Straight leg raise/lift
For this exercise, lie on your back, keeping one leg bent at a 90-degree angle and the other extended flat on the floor. Engage the quads with the extended leg, raising it until it is parallel to the bent leg (about 45 degrees.) Slowly lower the leg back to the floor, and repeat about 15 times starting with the left foot, then right foot, performing 2-3 sets.
Exercises for Runner’s Knee
This is also a great time to implement specific exercises for runner's knee. Knee exercises for runners, such as step-ups, forward lunges, and clamshells, can help to strengthen the surrounding muscles and take impact off of the knee. Listed below are some at-home exercises to strengthen the knee and the surrounding muscles.
With or without a resistance band wrapped around your lower thighs, lie on your side while keeping your knees bent and legs stacked. Keeping your heels together, slowly open your top leg towards the ceiling to create a “clam” shape. Hold for two seconds before slowly lowering the leg and returning to the starting position. Perform this exercise 15 times for 2-3 reps.
Stand with your back against the wall. Keeping your feet about shoulder width apart and about 6 inches above the hips, gradually slide your hips down the wall until your knees are at a 45-degree angle. Hold for about 5 seconds before standing back up. Perform this exercise 10-15 times for 2-3 reps.
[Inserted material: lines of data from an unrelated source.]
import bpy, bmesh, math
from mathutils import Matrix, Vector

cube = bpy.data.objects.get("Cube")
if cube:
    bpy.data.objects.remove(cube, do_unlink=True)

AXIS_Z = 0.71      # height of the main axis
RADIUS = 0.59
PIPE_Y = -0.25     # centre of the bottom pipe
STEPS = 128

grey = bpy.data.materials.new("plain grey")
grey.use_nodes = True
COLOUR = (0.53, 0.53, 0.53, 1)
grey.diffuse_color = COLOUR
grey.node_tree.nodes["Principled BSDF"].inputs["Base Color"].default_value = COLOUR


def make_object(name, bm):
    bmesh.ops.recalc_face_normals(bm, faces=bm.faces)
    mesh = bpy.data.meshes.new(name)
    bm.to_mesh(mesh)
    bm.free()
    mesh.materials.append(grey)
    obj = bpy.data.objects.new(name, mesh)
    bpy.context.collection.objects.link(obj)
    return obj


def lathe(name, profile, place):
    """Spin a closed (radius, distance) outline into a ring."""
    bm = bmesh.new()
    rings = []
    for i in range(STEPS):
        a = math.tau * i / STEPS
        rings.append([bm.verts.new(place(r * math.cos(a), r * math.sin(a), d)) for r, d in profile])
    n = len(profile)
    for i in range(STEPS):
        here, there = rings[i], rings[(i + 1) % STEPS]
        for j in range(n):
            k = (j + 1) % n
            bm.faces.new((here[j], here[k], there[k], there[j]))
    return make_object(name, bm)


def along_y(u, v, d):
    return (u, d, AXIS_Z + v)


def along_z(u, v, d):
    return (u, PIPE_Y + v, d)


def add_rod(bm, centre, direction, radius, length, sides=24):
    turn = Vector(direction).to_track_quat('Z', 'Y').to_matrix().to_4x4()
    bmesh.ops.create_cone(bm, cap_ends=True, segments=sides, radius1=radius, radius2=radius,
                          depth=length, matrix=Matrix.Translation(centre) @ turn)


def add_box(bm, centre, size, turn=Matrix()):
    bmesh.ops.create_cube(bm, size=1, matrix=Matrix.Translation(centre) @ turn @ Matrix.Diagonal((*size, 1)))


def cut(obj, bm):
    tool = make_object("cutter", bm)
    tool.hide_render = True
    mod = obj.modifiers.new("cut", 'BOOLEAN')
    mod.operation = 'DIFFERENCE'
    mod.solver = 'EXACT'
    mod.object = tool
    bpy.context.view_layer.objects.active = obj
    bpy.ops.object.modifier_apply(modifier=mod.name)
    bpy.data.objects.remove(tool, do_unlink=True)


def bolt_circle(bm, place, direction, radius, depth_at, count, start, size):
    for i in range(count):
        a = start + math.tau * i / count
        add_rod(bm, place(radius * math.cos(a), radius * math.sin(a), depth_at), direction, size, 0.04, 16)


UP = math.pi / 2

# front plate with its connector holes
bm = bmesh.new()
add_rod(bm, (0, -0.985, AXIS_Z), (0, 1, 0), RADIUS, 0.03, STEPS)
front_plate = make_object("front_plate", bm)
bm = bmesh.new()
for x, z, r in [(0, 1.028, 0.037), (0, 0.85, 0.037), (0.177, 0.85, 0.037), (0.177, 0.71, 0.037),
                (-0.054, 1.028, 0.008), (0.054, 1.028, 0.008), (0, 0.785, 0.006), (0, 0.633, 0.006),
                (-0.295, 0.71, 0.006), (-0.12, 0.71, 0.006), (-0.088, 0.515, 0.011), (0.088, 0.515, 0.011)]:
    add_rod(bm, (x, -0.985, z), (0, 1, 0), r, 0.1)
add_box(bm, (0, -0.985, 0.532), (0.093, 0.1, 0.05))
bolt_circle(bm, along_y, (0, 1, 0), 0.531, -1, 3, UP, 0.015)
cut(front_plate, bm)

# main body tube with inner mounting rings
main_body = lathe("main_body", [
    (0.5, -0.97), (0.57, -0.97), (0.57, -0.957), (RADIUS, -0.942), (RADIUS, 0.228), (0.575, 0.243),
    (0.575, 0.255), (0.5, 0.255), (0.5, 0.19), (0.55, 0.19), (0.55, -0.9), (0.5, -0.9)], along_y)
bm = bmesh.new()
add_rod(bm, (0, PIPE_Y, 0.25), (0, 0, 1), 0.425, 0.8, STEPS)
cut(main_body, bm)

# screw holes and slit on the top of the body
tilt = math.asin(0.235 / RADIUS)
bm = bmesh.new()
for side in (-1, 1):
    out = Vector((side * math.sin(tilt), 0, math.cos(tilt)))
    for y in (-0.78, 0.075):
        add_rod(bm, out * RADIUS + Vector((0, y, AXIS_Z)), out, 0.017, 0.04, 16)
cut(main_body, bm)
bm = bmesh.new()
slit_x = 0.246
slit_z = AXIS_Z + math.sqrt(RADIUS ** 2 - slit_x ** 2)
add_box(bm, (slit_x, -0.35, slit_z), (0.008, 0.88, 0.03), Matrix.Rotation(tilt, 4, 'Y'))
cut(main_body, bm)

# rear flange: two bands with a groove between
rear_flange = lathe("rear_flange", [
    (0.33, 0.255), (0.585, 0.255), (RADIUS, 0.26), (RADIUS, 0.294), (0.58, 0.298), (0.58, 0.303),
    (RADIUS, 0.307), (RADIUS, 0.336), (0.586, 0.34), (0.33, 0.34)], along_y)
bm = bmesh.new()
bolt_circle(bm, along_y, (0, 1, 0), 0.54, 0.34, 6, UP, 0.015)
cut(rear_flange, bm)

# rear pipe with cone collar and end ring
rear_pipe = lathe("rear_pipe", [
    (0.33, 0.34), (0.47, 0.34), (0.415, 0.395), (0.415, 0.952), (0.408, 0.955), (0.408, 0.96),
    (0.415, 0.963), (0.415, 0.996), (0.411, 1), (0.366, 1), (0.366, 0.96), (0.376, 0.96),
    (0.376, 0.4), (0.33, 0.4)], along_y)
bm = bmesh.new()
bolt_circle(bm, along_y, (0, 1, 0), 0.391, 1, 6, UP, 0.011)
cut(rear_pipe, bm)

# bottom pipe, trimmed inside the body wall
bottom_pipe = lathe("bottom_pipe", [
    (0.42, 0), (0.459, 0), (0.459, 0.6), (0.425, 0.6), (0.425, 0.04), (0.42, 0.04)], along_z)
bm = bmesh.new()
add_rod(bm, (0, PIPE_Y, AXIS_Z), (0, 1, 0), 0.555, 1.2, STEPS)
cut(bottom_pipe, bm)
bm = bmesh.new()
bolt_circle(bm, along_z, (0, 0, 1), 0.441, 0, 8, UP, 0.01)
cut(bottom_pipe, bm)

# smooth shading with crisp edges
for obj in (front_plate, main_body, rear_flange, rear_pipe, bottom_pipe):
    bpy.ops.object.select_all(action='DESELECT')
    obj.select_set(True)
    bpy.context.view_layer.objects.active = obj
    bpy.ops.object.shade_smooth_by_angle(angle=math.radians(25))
Lie on your back, bend your knees towards the ceiling and keep your arms at your sides. Lift one leg at a 45 degree angle before sending your hips and back off of the floor. Try not to lock your knee, then send the foot back down slowly before repeating this exercise on the other leg. Repeat this exercise 6-10 times per set for 2-3 sets.
Place a step or stool in front of you, and then place one leg atop the surface. Press all of your weight into the elevated leg, stepping up off of the floor. Hold for a few seconds before stepping back onto the floor. Repeat this exercise 10 times per leg for 2 sets.
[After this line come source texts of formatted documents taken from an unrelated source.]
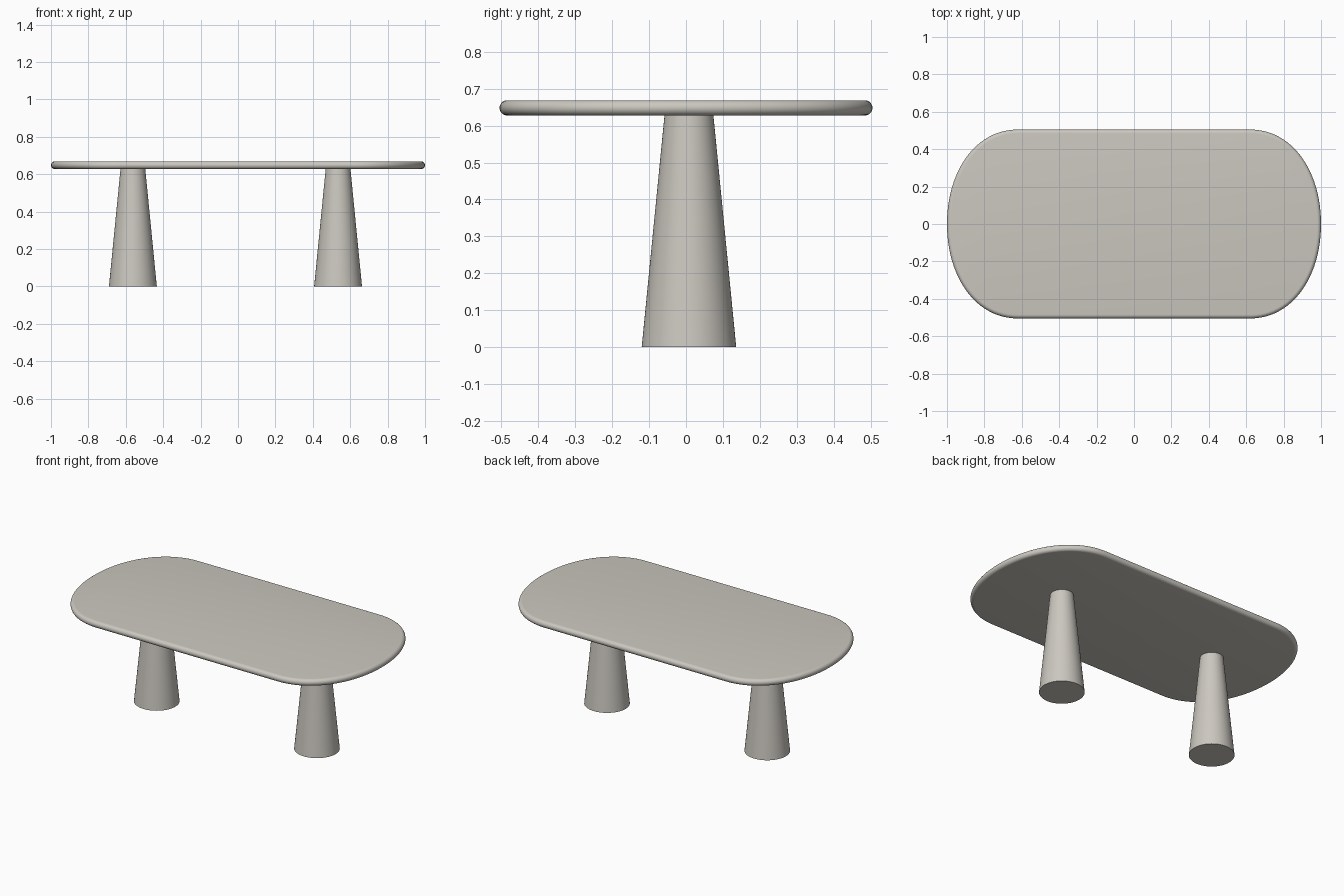
import bpy, bmesh, math

if "Cube" in bpy.data.objects:
    bpy.data.objects.remove(bpy.data.objects["Cube"])

mat = bpy.data.materials.new("warm_grey")
mat.diffuse_color = (0.60, 0.575, 0.525, 1)
mat.use_nodes = True
mat.node_tree.nodes["Principled BSDF"].inputs["Base Color"].default_value = mat.diffuse_color


def finish(bm, name):
    bmesh.ops.recalc_face_normals(bm, faces=bm.faces[:])
    me = bpy.data.meshes.new(name)
    bm.to_mesh(me)
    bm.free()
    ob = bpy.data.objects.new(name, me)
    bpy.context.collection.objects.link(ob)
    me.materials.append(mat)
    bpy.context.view_layer.objects.active = ob
    ob.select_set(True)
    bpy.ops.object.shade_smooth_by_angle(angle=math.radians(35))
    ob.select_set(False)
    return ob


# Table top outline: one Bezier quarter mirrored to a soft-ended oblong
def quarter(t):
    ctrl = [(1, 0), (1, 0.28), (0.85, 0.505), (0.62, 0.505)]
    w = [(1 - t) ** 3, 3 * t * (1 - t) ** 2, 3 * t * t * (1 - t), t ** 3]
    return tuple(sum(k * c[i] for k, c in zip(w, ctrl)) for i in (0, 1))


N = 24
q = [quarter(i / N) for i in range(N + 1)]
outline = (q + [(-x, y) for x, y in q[::-1]][:-1]
           + [(-x, -y) for x, y in q] + [(x, -y) for x, y in q[::-1]][:-1])
count = len(outline)


def inset_point(i, d):
    (x, y), a, b = outline[i], outline[i - 1], outline[(i + 1) % count]
    tx, ty = b[0] - a[0], b[1] - a[1]
    l = math.hypot(tx, ty)
    return x - d * ty / l, y + d * tx / l


# Table top: rings swept round a bullnose edge, capped flat
bm = bmesh.new()
R, ZC, STEPS = 0.0205, 0.648, 12
rings = []
for s in range(STEPS + 1):
    a = -math.pi / 2 + math.pi * s / STEPS
    d, z = R * (1 - math.cos(a)), ZC + R * math.sin(a)
    rings.append([bm.verts.new((*inset_point(i, d), z)) for i in range(count)])
for lo, hi in zip(rings, rings[1:]):
    for i in range(count):
        j = (i + 1) % count
        bm.faces.new((lo[i], lo[j], hi[j], hi[i]))
bm.faces.new(rings[0][::-1])
bm.faces.new(rings[-1])
finish(bm, "table_top")

# Tapered round legs
H = 0.63
for name, x in (("left_leg", -0.562), ("right_leg", 0.535)):
    bm = bmesh.new()
    bmesh.ops.create_cone(bm, cap_ends=True, segments=64,
                          radius1=0.128, radius2=0.066, depth=H)
    bmesh.ops.translate(bm, verts=bm.verts[:], vec=(x, 0.008, H / 2))
    finish(bm, name)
Get on all fours, cushioning your knees with an exercise mat or towel. Slowly lift one leg and extend it behind you, keeping your arms, knees, and wrists as straight as possible. Press your heel up towards the ceiling before lowering it back down. Repeat 10 times per leg for 2 sets.
Exercises to avoid
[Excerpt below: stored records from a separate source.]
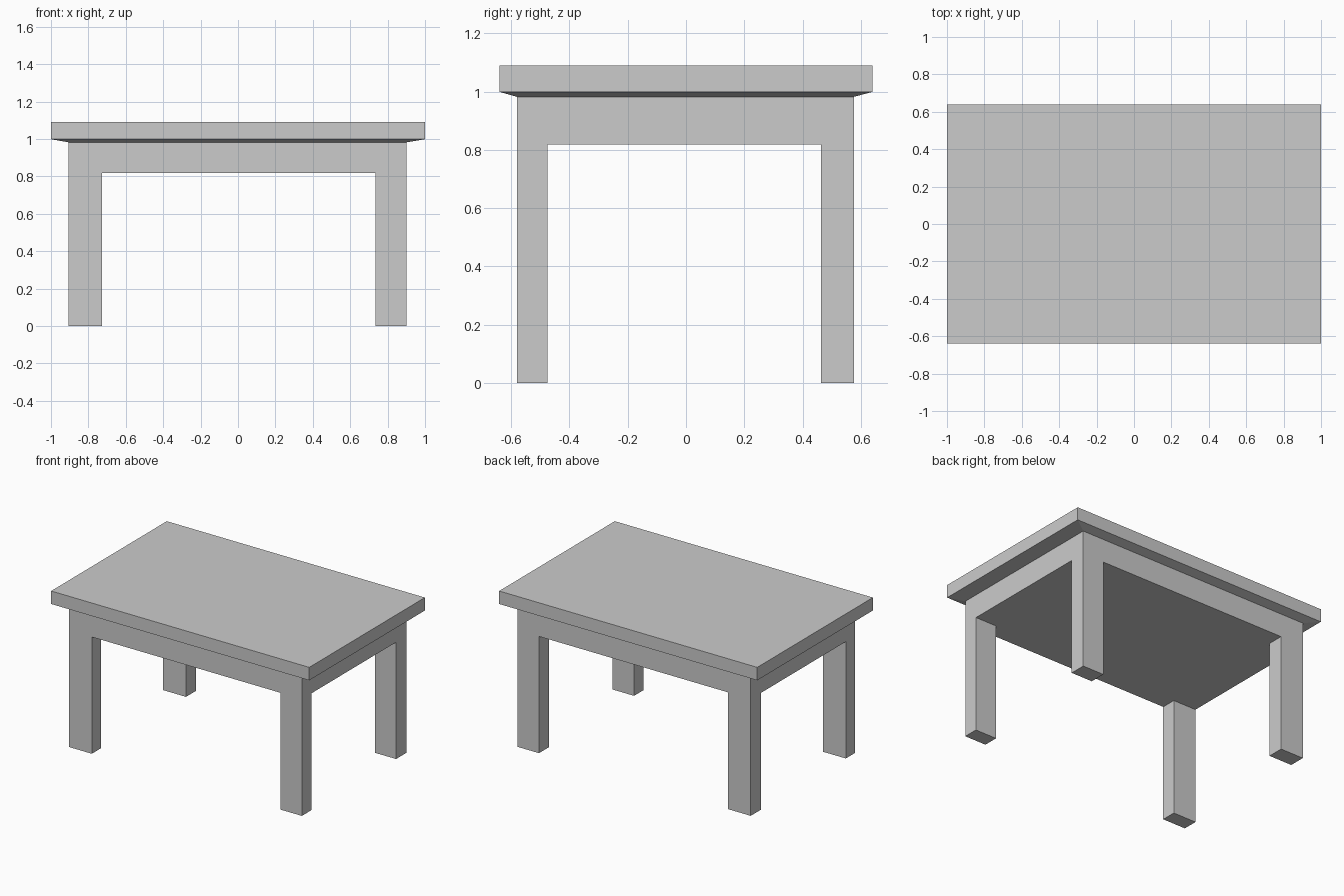
import bpy, bmesh

if "Cube" in bpy.data.objects:
    bpy.data.objects.remove(bpy.data.objects["Cube"])


def loft(name, rings):
    """Stack rectangular rings (x0, x1, y0, y1, z) from bottom to top and cap both ends."""
    bm = bmesh.new()
    loops = [[bm.verts.new((x, y, z)) for x, y in ((x0, y0), (x1, y0), (x1, y1), (x0, y1))]
             for x0, x1, y0, y1, z in rings]
    for low, high in zip(loops, loops[1:]):
        for i in range(4):
            j = (i + 1) % 4
            bm.faces.new((low[i], low[j], high[j], high[i]))
    bm.faces.new(loops[0][::-1])
    bm.faces.new(loops[-1])
    bmesh.ops.recalc_face_normals(bm, faces=bm.faces)
    mesh = bpy.data.meshes.new(name)
    bm.to_mesh(mesh)
    bm.free()
    obj = bpy.data.objects.new(name, mesh)
    bpy.context.collection.objects.link(obj)
    return obj


FRAME = (-0.905, 0.901, -0.58, 0.576)
SLAB = (-1.0, 1.0, -0.64, 0.64)
APRON_Z = 0.818

# Table top: solid apron block, shallow tapered underside, overhanging slab
loft("table_top", [(*FRAME, APRON_Z), (*FRAME, 0.982), (*SLAB, 0.999), (*SLAB, 1.09)])

# Four rectangular legs, flush with the apron corners
leg_x = {"left": (FRAME[0], -0.727), "right": (0.736, FRAME[1])}
leg_y = {"front": (FRAME[2], -0.476), "back": (0.463, FRAME[3])}
for depth, ys in leg_y.items():
    for side, xs in leg_x.items():
        loft(f"{depth}_{side}_leg", [(*xs, *ys, 0.0), (*xs, *ys, APRON_Z)])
Deep squatting, excessive stair climbing, and hopping should all be avoided during the healing process, as these put extra strain on the knee.
Treatments for runner's knee
- Rest is the top treatment option for runner's knee. It's the best way to lower inflammation in the area, so you can begin to streamline the healing process with other techniques.
- Once you've adequately rested, icing the affected area can help to lower inflammation and swelling. Begin with 20 minutes on, 20 minutes off pattern with an ice pack, until swelling goes down.
- Using supportive insoles can help in maintaining structural alignment and prevent further damage to the knee or surrounding areas. Insoles like Fulton insoles custom mold to align your body and prevent the onset of runner’s knee by stabilizing your ankle and absorbing shock and impact.
- Using a compression sleeve or brace can immobilize the area and promote healing without exacerbating inflammation.
- Using NSAIDs (non-steroidal anti-inflammatory drugs) can help manage pain. This shouldn't be used as a way to mask the pain and continue the activity, but it can make the healing process more manageable.
Signs of healing
After implementing these exercises and treatment techniques, there are some signs of healing that you should be on the lookout for.
- Being able to straighten and bend the knee fully
- Feeling no pain when performing the activities that once caused pain
- The knee is as strong as the uninjured knee
Runner's knee can be frustrating, but we hope that these treatments and exercises help to streamline the healing process and get back to running pain-free. If pain persists for more than two months, it might be best to seek guidance from a doctor of physical therapist.